* **EXERCISE PROMPT**: Set all of the entries down again precisely as they are written.

╭──

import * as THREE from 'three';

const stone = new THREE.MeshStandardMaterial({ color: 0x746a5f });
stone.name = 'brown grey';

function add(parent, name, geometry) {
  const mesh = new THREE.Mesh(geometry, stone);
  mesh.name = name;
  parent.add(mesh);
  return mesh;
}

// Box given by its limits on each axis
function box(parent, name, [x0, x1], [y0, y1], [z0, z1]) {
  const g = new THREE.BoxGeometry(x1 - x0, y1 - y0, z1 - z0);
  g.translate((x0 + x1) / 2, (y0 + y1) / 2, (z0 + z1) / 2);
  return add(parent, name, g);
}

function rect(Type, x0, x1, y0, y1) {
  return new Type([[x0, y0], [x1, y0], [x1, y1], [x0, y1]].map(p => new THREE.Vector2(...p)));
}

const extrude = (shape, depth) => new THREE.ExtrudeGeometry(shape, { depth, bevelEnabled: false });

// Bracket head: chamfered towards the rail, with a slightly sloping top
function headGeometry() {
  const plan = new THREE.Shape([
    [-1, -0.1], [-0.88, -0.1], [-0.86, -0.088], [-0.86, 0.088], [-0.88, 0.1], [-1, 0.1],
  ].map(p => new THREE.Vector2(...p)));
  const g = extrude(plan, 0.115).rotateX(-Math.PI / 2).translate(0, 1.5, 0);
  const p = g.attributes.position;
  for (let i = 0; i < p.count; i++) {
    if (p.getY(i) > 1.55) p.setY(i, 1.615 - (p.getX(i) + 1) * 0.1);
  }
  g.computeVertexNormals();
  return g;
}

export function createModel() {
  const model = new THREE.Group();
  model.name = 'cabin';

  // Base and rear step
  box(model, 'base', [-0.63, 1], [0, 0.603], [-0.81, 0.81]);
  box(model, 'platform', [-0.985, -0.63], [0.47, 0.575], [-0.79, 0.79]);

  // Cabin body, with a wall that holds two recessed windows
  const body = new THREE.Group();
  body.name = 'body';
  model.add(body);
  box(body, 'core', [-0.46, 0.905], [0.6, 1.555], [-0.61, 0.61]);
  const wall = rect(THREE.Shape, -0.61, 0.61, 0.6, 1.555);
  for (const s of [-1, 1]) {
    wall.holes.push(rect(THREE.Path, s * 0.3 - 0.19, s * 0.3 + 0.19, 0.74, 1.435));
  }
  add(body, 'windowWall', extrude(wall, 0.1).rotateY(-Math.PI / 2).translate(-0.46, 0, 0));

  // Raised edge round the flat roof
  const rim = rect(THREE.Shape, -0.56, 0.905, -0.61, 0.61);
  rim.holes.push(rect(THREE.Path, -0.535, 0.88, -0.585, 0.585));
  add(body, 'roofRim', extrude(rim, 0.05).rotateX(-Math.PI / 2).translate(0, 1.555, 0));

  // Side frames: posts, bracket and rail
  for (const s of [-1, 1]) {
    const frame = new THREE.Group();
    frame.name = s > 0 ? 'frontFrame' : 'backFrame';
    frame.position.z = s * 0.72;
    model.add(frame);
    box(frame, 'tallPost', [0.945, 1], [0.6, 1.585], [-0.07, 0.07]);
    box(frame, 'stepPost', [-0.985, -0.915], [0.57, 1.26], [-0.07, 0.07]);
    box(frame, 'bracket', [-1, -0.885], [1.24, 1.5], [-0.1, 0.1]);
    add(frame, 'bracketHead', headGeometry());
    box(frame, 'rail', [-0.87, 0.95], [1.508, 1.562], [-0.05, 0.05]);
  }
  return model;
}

╰──

* **EXERCISE RESPONSE**:
import * as THREE from 'three';

const stone = new THREE.MeshStandardMaterial({ color: 0x746a5f });
stone.name = 'brown grey';

function add(parent, name, geometry) {
  const mesh = new THREE.Mesh(geometry, stone);
  mesh.name = name;
  parent.add(mesh);
  return mesh;
}

// Box given by its limits on each axis
function box(parent, name, [x0, x1], [y0, y1], [z0, z1]) {
  const g = new THREE.BoxGeometry(x1 - x0, y1 - y0, z1 - z0);
  g.translate((x0 + x1) / 2, (y0 + y1) / 2, (z0 + z1) / 2);
  return add(parent, name, g);
}

function rect(Type, x0, x1, y0, y1) {
  return new Type([[x0, y0], [x1, y0], [x1, y1], [x0, y1]].map(p => new THREE.Vector2(...p)));
}

const extrude = (shape, depth) => new THREE.ExtrudeGeometry(shape, { depth, bevelEnabled: false });

// Bracket head: chamfered towards the rail, with a slightly sloping top
function headGeometry() {
  const plan = new THREE.Shape([
    [-1, -0.1], [-0.88, -0.1], [-0.86, -0.088], [-0.86, 0.088], [-0.88, 0.1], [-1, 0.1],
  ].map(p => new THREE.Vector2(...p)));
  const g = extrude(plan, 0.115).rotateX(-Math.PI / 2).translate(0, 1.5, 0);
  const p = g.attributes.position;
  for (let i = 0; i < p.count; i++) {
    if (p.getY(i) > 1.55) p.setY(i, 1.615 - (p.getX(i) + 1) * 0.1);
  }
  g.computeVertexNormals();
  return g;
}

export function createModel() {
  const model = new THREE.Group();
  model.name = 'cabin';

  // Base and rear step
  box(model, 'base', [-0.63, 1], [0, 0.603], [-0.81, 0.81]);
  box(model, 'platform', [-0.985, -0.63], [0.47, 0.575], [-0.79, 0.79]);

  // Cabin body, with a wall that holds two recessed windows
  const body = new THREE.Group();
  body.name = 'body';
  model.add(body);
  box(body, 'core', [-0.46, 0.905], [0.6, 1.555], [-0.61, 0.61]);
  const wall = rect(THREE.Shape, -0.61, 0.61, 0.6, 1.555);
  for (const s of [-1, 1]) {
    wall.holes.push(rect(THREE.Path, s * 0.3 - 0.19, s * 0.3 + 0.19, 0.74, 1.435));
  }
  add(body, 'windowWall', extrude(wall, 0.1).rotateY(-Math.PI / 2).translate(-0.46, 0, 0));

  // Raised edge round the flat roof
  const rim = rect(THREE.Shape, -0.56, 0.905, -0.61, 0.61);
  rim.holes.push(rect(THREE.Path, -0.535, 0.88, -0.585, 0.585));
  add(body, 'roofRim', extrude(rim, 0.05).rotateX(-Math.PI / 2).translate(0, 1.555, 0));

  // Side frames: posts, bracket and rail
  for (const s of [-1, 1]) {
    const frame = new THREE.Group();
    frame.name = s > 0 ? 'frontFrame' : 'backFrame';
    frame.position.z = s * 0.72;
    model.add(frame);
    box(frame, 'tallPost', [0.945, 1], [0.6, 1.585], [-0.07, 0.07]);
    box(frame, 'stepPost', [-0.985, -0.915], [0.57, 1.26], [-0.07, 0.07]);
    box(frame, 'bracket', [-1, -0.885], [1.24, 1.5], [-0.1, 0.1]);
    add(frame, 'bracketHead', headGeometry());
    box(frame, 'rail', [-0.87, 0.95], [1.508, 1.562], [-0.05, 0.05]);
  }
  return model;
}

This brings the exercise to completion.